Button Sunday

This post has been a while coming, though I can never write all the things I want to about Prince. For me to have bought anything on vinyl in the early to mid-1980s was rare because I was on such a tight budget. Buying music would seriously have been a choice not to buy food. Also, the water leak disaster in one of my college-years houses that left most of my albums unplayable meant I got rid of a lot of them. But I could never have let go of Purple Rain. I have it on CD now, but holding the album in my hands evokes so many memories of all the stereos and apartments and cities where I listened to it and the people who listened to it with me.

I feel fortunate to have lived and been young (and old) and a person who danced and sang along in a time when someone as gifted and unique as Prince was creating music. Not just the music he recorded, but all of his songs that other people covered. I don’t remember the first song I heard Prince sing or saw him perform, but I do have another of those “I remember the first time I heard it” stories.

When I was assistant managing a bookstore, one of our employees was a high school student who worked there afternoons and weekends. She kept telling me about her current music obsession, Sinéad O’Connor. I had no idea who that was; I hadn’t heard any of her music, but Alison was always quoting her lyrics to me. One night I was sitting in Pizza Hut–the place where Tom, Lynne, and I often took Jess and his friends when they were growing boys because of the all-you-can-eat pizza buffet–when a song came on the jukebox. I was mesmerized, something clicked, and I thought, That has to be the singer Alison’s always talking about. And that song is amazing.

It was, of course, “Nothing Compares 2 U,” and although Prince didn’t write it for O’Connor, as some people say, she certainly rode it into the stratosphere on her ascent to stardom. I doubt I knew it was a Prince song when I bought her CD I Do Not Want What I Haven’t Got, I just knew it was a great song.

I also feel fortunate that I live in the days of being able to fall down an Internet hole of online music and video whenever I want to hear or watch a legend like Prince. Nothing compares to him, and I’m sorry for all the unwritten, unrecorded music we’ll never get to hear, but so grateful for the music we have.

Button Sunday

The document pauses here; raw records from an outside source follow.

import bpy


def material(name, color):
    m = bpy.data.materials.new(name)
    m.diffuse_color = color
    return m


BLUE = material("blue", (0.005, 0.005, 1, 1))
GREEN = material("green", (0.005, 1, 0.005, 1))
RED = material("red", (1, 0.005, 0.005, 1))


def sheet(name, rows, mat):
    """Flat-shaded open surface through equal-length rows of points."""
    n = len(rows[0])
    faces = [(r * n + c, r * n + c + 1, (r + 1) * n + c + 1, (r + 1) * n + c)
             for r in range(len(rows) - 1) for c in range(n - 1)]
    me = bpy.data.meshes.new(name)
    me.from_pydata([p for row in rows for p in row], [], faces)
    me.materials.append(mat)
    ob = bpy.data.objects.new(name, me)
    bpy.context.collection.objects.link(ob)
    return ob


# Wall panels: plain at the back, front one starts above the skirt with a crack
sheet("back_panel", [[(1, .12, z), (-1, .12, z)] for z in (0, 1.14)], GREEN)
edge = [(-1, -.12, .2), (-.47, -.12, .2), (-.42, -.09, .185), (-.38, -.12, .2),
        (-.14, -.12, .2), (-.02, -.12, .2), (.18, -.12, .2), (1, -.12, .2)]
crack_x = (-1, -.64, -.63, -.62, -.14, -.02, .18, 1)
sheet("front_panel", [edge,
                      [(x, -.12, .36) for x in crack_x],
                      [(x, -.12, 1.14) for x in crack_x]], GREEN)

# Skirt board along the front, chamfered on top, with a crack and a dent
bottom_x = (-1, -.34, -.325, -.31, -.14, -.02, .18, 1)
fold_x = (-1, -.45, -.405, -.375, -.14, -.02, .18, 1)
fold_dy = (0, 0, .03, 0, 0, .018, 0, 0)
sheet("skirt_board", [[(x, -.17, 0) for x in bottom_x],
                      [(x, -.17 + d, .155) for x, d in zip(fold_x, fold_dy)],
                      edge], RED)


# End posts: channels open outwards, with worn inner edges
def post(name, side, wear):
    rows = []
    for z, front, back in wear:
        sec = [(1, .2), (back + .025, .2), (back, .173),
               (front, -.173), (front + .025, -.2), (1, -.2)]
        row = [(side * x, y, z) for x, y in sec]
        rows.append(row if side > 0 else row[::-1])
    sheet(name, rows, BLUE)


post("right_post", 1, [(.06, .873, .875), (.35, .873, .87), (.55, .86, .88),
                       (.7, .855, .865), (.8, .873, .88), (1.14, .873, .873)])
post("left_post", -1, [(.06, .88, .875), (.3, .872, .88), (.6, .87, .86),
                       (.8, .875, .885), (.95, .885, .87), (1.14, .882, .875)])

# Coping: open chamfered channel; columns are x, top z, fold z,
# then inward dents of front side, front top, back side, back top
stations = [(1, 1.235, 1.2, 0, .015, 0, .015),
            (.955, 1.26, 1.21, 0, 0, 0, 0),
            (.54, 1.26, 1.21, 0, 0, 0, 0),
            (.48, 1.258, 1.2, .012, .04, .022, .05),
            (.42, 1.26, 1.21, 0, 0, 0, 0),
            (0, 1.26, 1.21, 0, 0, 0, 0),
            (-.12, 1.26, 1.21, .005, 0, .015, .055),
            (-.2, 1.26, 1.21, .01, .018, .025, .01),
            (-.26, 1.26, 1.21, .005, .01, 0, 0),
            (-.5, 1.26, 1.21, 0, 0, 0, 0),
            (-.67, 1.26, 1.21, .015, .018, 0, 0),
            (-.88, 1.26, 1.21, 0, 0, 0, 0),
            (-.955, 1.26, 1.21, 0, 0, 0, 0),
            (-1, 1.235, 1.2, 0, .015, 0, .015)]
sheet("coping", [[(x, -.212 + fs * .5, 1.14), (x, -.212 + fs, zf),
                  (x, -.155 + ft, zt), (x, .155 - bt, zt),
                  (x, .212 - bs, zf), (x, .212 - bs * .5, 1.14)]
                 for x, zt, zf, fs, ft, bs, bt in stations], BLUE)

I was browsing Gilmore Girls buttons and was disappointed not only by how many people can’t spell Connecticut, but that they’d put their misspellings on products they sell. Misspelling is not the Rory Gilmore way. Then again, I haven’t seen the entire series, so maybe there’s an entire episode devoted to Taylor Doose finding an arcane document in which that second “c” is not supposed to be there. Something to discuss at the Town Hall meeting.